The survey is "an effort to create a new measure" for the discussion of what a decent wage is, said Kevin Ristau, Jobs Now education director and a study author. "From the beginning, we've made these budgets really austere. There's no fun in these budgets."
A family of four with two parents working full time needs income of considerably more than the one-income family of four. The report says that family in the Arrowhead region needs more than $42,000 a year, with each adult making $10.21 per hour, to meet basic needs, the study said. Taxes, transportation and child care, which is $728 a month, are more costly for the two-wage family.
A single adult living in Northeastern Minnesota requires an income of $9.81 per hour, or $20,414 per year, for a no-frills budget, the study said.
Two years ago, the amount needed for the hypothetical four-member, one wage-earner family in the Arrowhead was $13.21 per hour. Some costs in the Jobs Now budgets have decreased since then, including housing and health care.
Job openings fell 5 percent from the fourth quarter of 2004 to the same period of 2006, according to figures from the state Department of Employment and Economic Development. Furthermore, DEED figures show that in the fourth quarter of 2006, the median wage offer in the region was $9.31 per hour, or $2.55 less than the four-person, one-earner family needs -- and 50 cents an hour less than the single person needs.
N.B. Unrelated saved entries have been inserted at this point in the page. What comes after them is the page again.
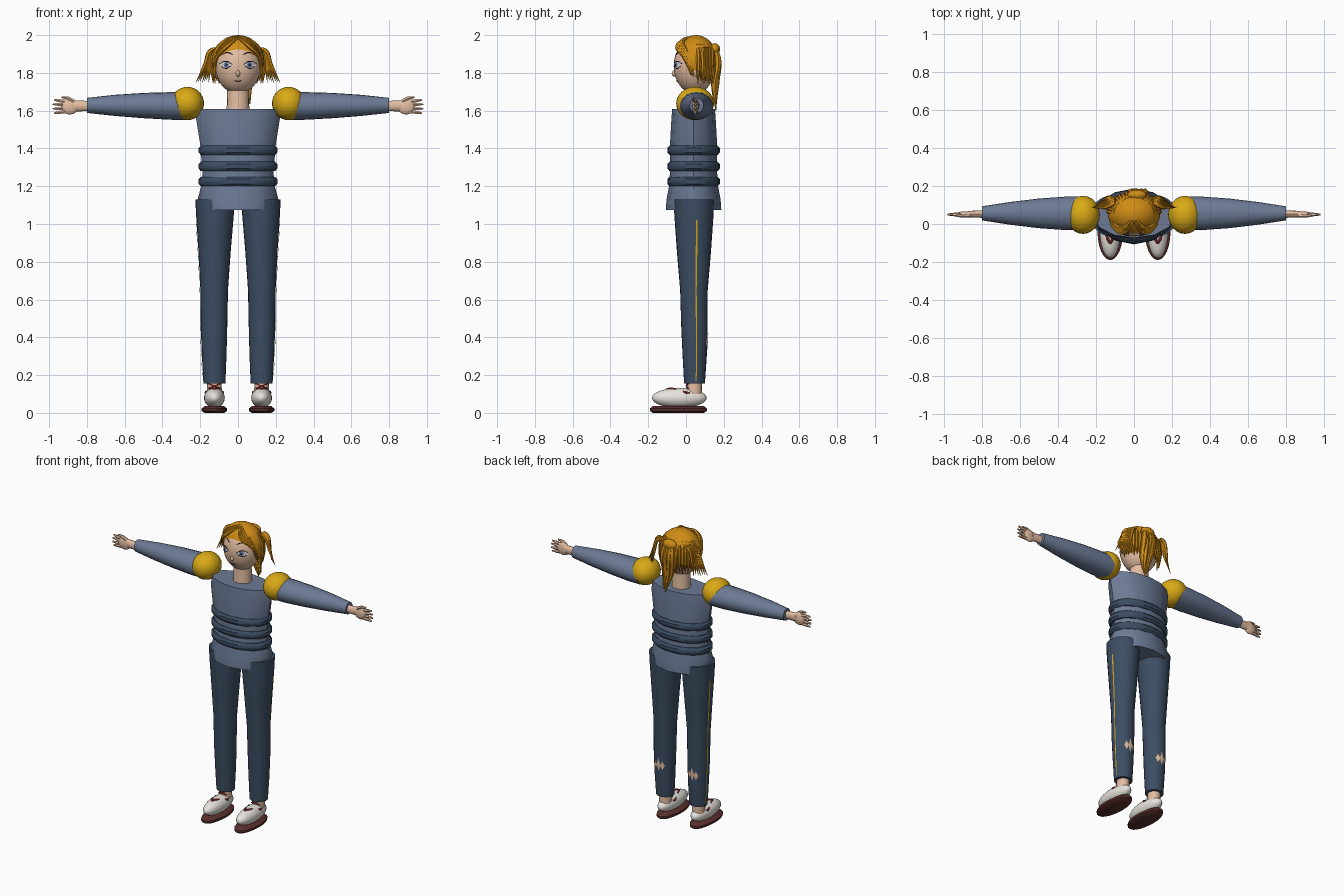
import bpy, bmesh, math
from math import sin, cos, pi, sqrt
from mathutils import Vector

if "Cube" in bpy.data.objects:
    bpy.data.objects.remove(bpy.data.objects["Cube"])


def material(name, r, g, b):
    m = bpy.data.materials.new(name)
    m.use_nodes = True
    m.diffuse_color = (r, g, b, 1)
    m.node_tree.nodes["Principled BSDF"].inputs["Base Color"].default_value = (r, g, b, 1)
    return m


slate = material("slate blue cloth", .15, .195, .3)
navy = material("navy cloth", .045, .075, .125)
yellow = material("golden yellow", .7, .4, .008)
orange = material("orange hair", .62, .26, .008)
skin = material("skin", .77, .51, .36)
white = material("off white", .8, .77, .73)
maroon = material("maroon sole", .1, .028, .026)
red = material("red trim", .32, .03, .035)
blue = material("eye blue", .16, .25, .45)
dark = material("dark line", .02, .012, .015)


def finish(name, bm, mat):
    bmesh.ops.recalc_face_normals(bm, faces=bm.faces)
    mesh = bpy.data.meshes.new(name)
    bm.to_mesh(mesh)
    bm.free()
    mesh.materials.append(mat)
    ob = bpy.data.objects.new(name, mesh)
    bpy.context.collection.objects.link(ob)
    smooth(ob)
    return ob


def smooth(ob):
    bpy.ops.object.select_all(action='DESELECT')
    ob.select_set(True)
    bpy.context.view_layer.objects.active = ob
    bpy.ops.object.shade_smooth_by_angle(angle=math.radians(42))


def loft(name, rings, mat, n=16, along_x=False):
    """Skin elliptical rings (position, centre a, centre b, radius a, radius b)."""
    bm = bmesh.new()
    loops = []
    for t, ca, cb, ra, rb in rings:
        pts = [(ca + ra * cos(2 * pi * i / n), cb + rb * sin(2 * pi * i / n)) for i in range(n)]
        loops.append([bm.verts.new((t, a, b) if along_x else (a, b, t)) for a, b in pts])
    for lo, hi in zip(loops, loops[1:]):
        for i in range(n):
            bm.faces.new((lo[i], lo[(i + 1) % n], hi[(i + 1) % n], hi[i]))
    bm.faces.new(loops[0])
    bm.faces.new(loops[-1])
    return finish(name, bm, mat)


def ellipsoid(name, centre, radii, mat, cuts=(), u=24, v=16):
    bm = bmesh.new()
    bmesh.ops.create_uvsphere(bm, u_segments=u, v_segments=v, radius=1)
    for p in bm.verts:
        p.co = Vector(c + r * q for c, r, q in zip(centre, radii, p.co))
    for co, no in cuts:
        bmesh.ops.bisect_plane(bm, geom=bm.verts[:] + bm.edges[:] + bm.faces[:],
                               plane_co=co, plane_no=no, clear_outer=True)
    return finish(name, bm, mat)


def strands(name, paths, radius, mat, taper=(1, 1, .8, .1)):
    """Tapered round strands through the given points."""
    cu = bpy.data.curves.new(name, 'CURVE')
    cu.dimensions = '3D'
    cu.bevel_depth, cu.bevel_resolution, cu.resolution_u = radius, 1, 5
    cu.use_fill_caps = True
    for path in paths:
        sp = cu.splines.new('BEZIER')
        sp.bezier_points.add(len(path) - 1)
        for i, (bp, co) in enumerate(zip(sp.bezier_points, path)):
            bp.co = co
            bp.handle_left_type = bp.handle_right_type = 'AUTO'
            bp.radius = taper[min(i, len(taper) - 1)]
    cu.materials.append(mat)
    ob = bpy.data.objects.new(name, cu)
    bpy.context.collection.objects.link(ob)
    bpy.ops.object.select_all(action='DESELECT')
    ob.select_set(True)
    bpy.context.view_layer.objects.active = ob
    bpy.ops.object.convert(target='MESH')
    smooth(bpy.context.object)


def plates(name, outlines, mat):
    bm = bmesh.new()
    for pts in outlines:
        bm.faces.new([bm.verts.new(p) for p in pts])
    return finish(name, bm, mat)


# Tunic with flared hem, and three padded waist bands
Y = .04
loft("tunic", [(1.075, 0, Y, .2, .147), (1.13, 0, Y, .214, .143), (1.2, 0, Y, .195, .13),
               (1.27, 0, Y, .188, .125), (1.42, 0, Y, .2, .125), (1.56, 0, Y, .222, .117),
               (1.61, 0, Y, .212, .113)], slate, 12)
for i, z in enumerate((1.225, 1.305, 1.39)):
    loft(f"waist_band_{i + 1}", [(z + dz, 0, Y, .208 + d, .139 + d) for dz, d in
                                 ((-.025, -.012), (-.012, 0), (.012, 0), (.025, -.012))], navy, 24)

# Trouser profile: height, centre x, centre y, half width, half depth
LEG = [(.155, .125, .045, .058, .055), (.3, .126, .046, .065, .064), (.45, .127, .045, .07, .07),
       (.65, .126, .042, .073, .073), (.85, .124, .042, .085, .09), (1.05, .122, .042, .1, .104),
       (1.13, .122, .042, .104, .107)]


def leg_point(s, z, ang, off=.004):
    for lo, hi in zip(LEG, LEG[1:]):
        if z <= hi[0]:
            f = (z - lo[0]) / (hi[0] - lo[0])
            _, cx, cy, rx, ry = (a + (b - a) * f for a, b in zip(lo, hi))
            return (s * (cx + (rx + off) * cos(ang)), cy + (ry + off) * sin(ang), z)


def shoe_top(x, y):
    return .079 + .053 * sqrt(max(0, 1 - (x / .055) ** 2 - ((y + .035) / .145) ** 2))


for s, side in ((1, "left"), (-1, "right")):
    # Leg, side stripe and torn calf patches
    loft(side + "_trouser_leg", [(z, s * cx, cy, rx, ry) for z, cx, cy, rx, ry in LEG], navy, 24)
    zs = [.17 + .85 * i / 20 for i in range(21)]
    plates(side + "_side_stripe", [[leg_point(s, a, .1), leg_point(s, a, .19), leg_point(s, b, .19),
                                    leg_point(s, b, .1)] for a, b in zip(zs, zs[1:])], yellow)
    patches = []
    for ang, zc, w, h in ((1.57, .38, .2, .048), (1.2, .375, .22, .03), (1.94, .375, .22, .03)):
        patches.append([leg_point(s, zc - h, ang), leg_point(s, zc, ang + w),
                        leg_point(s, zc + h, ang), leg_point(s, zc, ang - w)])
    plates(side + "_calf_patches", patches, skin)

    # Ankle, shoe, sole and red trim
    x = s * .125
    loft(side + "_ankle", [(.09, x, .043, .04, .042), (.17, x, .043, .038, .04)], skin)
    ellipsoid(side + "_shoe", (x, -.035, .079), (.055, .145, .053), white)
    loft(side + "_sole", [(0, x, -.04, .052, .135), (.01, x, -.04, .067, .15),
                          (.024, x, -.04, .067, .15), (.036, x, -.04, .05, .135)], maroon, 24)
    lace = [[(-.024, -.055), (-.012, -.08), (0, -.105)], [(.024, -.055), (.012, -.08), (0, -.105)],
            [(.04, -.015), (.044, 0), (.042, .02)], [(-.04, -.015), (-.044, 0), (-.042, .02)]]
    strands(side + "_shoe_trim", [[(x + a, b, shoe_top(a, b)) for a, b in p] for p in lace],
            .008, red, (.5, 1, .5))
    strands(side + "_ankle_lace", [[(x - .03 * k, .012, .155), (x, .002, .142), (x + .03 * k, .012, .13)]
                                   for k in (-1, 1)], .004, red, (1,))

    # Puffed shoulder and tapering sleeve
    ellipsoid(side + "_shoulder_puff", (s * .268, .048, 1.638), (.088, .1, .088), yellow)
    loft(side + "_sleeve", [(s * .27, .056, 1.625, .088, .074), (s * .36, .056, 1.625, .088, .073),
                            (s * .5, .056, 1.627, .078, .067), (s * .65, .056, 1.628, .06, .056),
                            (s * .8, .056, 1.628, .037, .04)], slate, 20, True)

    # Hand spread in the upright plane
    loft(side + "_wrist", [(s * .78, .052, 1.625, .02, .026), (s * .87, .052, 1.625, .017, .03)],
         skin, 12, True)
    ellipsoid(side + "_palm", (s * .89, .05, 1.622), (.046, .017, .042), skin)
    fan = [[(s * .9, .05, 1.622 + .026 * k), (s * .94, .05, 1.622 + .03 * k),
            (s * (.985 - .012 * abs(k)), .05, 1.622 + .035 * k)] for k in (-1, -.35, .35, 1)]
    fan.append([(s * .87, .045, 1.65), (s * .9, .043, 1.666), (s * .935, .043, 1.672)])
    strands(side + "_fingers", fan, .011, skin, (1, .9, .45))

# Neck, head, nose and ears
HC, HR = (0, .045, 1.836), (.12, .11, .146)
loft("neck", [(1.58, 0, .05, .064, .06), (1.63, 0, .05, .059, .055), (1.76, 0, .05, .058, .055)], skin)
ellipsoid("head", HC, HR, skin, u=32, v=24)
ellipsoid("nose", (0, -.063, 1.797), (.011, .013, .016), skin, u=12, v=8)
for s, side in ((1, "left"), (-1, "right")):
    ellipsoid(side + "_ear", (s * .117, .045, 1.81), (.012, .02, .03), skin, u=12, v=8)


def face(x, z, off):
    return (x, HC[1] - HR[1] * sqrt(1 - (x / HR[0]) ** 2 - ((z - HC[2]) / HR[2]) ** 2) - off, z)


def disc(cx, cz, rx, rz, off):
    pts = [face(cx + rx * cos(i * pi / 8), cz + rz * sin(i * pi / 8), off) for i in range(16)]
    mid = face(cx, cz, off)
    return [(mid, a, b) for a, b in zip(pts, pts[1:] + pts[:1])]


# Painted eyes, lashes, brows and mouth
for s, side in ((1, "left"), (-1, "right")):
    plates(side + "_eye_white", disc(s * .064, 1.842, .031, .017, .002), white)
    plates(side + "_iris", disc(s * .062, 1.842, .014, .016, .004), blue)
    plates(side + "_pupil", disc(s * .062, 1.842, .006, .008, .006), dark)
    lines = [[(.03, 1.845), (.062, 1.861), (.097, 1.849)], [(.035, 1.838), (.062, 1.824), (.09, 1.834)],
             [(.028, 1.898), (.06, 1.909), (.09, 1.893)]]
    strands(side + "_lashes_and_brow", [[face(s * a, b, .002) for a, b in p] for p in lines],
            .0028, dark, (.7, 1.1, .5))
strands("mouth", [[face(a, b, .001) for a, b in ((-.022, 1.76), (0, 1.754), (.022, 1.76))]],
        .004, maroon, (.3, 1, .3))

# Hair cap, open at the face and nape
ellipsoid("hair_cap", (0, .054, 1.862), (.138, .113, .138), orange,
          cuts=(((0, .03, 1.8), (0, -1, -.62)), ((0, 0, 1.775), (0, 0, -1))), u=32, v=24)

# Parted fringe, side tufts and back strands
fringe, tufts = [], []
for s in (1, -1):
    for k in range(4):
        fringe.append([(s * .003, .035 - .012 * k, 1.993 - .003 * k), (s * .06, -.02 - .009 * k, 1.966 - .009 * k),
                       (s * .112, .01 - .006 * k, 1.9 - .006 * k), (s * (.13 - .003 * k), .04 - .004 * k, 1.79)])
    for k in range(7):
        tufts.append([(s * .1, .11 + .004 * k, 1.93), (s * (.148 - .004 * k), .09 + .008 * k, 1.915),
                      (s * (.172 - .005 * k), .09 + .008 * k, 1.85), (s * (.222 - .011 * k), .085 + .009 * k, 1.75 + .004 * (k % 3))])
strands("fringe", fringe, .011, orange, (.5, 1, .9, .3))
strands("side_tufts", tufts, .012, orange, (.8, 1, .9, .1))
back = []
for i in range(21):
    a = pi * (.04 + .92 * i / 20)
    back.append([(r * cos(a) * 1.2, .05 + r * sin(a), z) for r, z in
                 ((.085, 1.95), (.112, 1.89), (.116, 1.82), (.11, 1.745 + .012 * (i % 2)))])
strands("back_strands", back, .011, orange, (.6, 1, .9, .2))

# Ponytail with a gathered knot
ellipsoid("ponytail_knot", (.015, .152, 1.925), (.05, .028, .032), orange)
tail = [[(.015 + .012 * k, .15, 1.94), (.02 + .018 * k, .168, 1.86),
         (.03 + .014 * k, .15 + .008 * (k % 2), 1.74), (.045 + .009 * k, .158, 1.6 + .018 * abs(k))]
        for k in (-2, -1, 0, 1, 2)]
strands("ponytail", tail, .02, orange, (.7, 1, .9, .15))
The data will be sent to legislators and the media, Ristau said. It also is used by nutrition educators for the University of Minnesota Extension Service when they help low-income families with their food budgets, said Lori Hendrickson, regional extension educator in Grand Rapids. "It's a fairly good estimator in general," she said.
With costs high and wages low, it is difficult for families with such low incomes to save money regularly, she said. When faced with an unexpected expense, they have no way to pay for it except to borrow. And that's when many families find themselves in trouble, she said.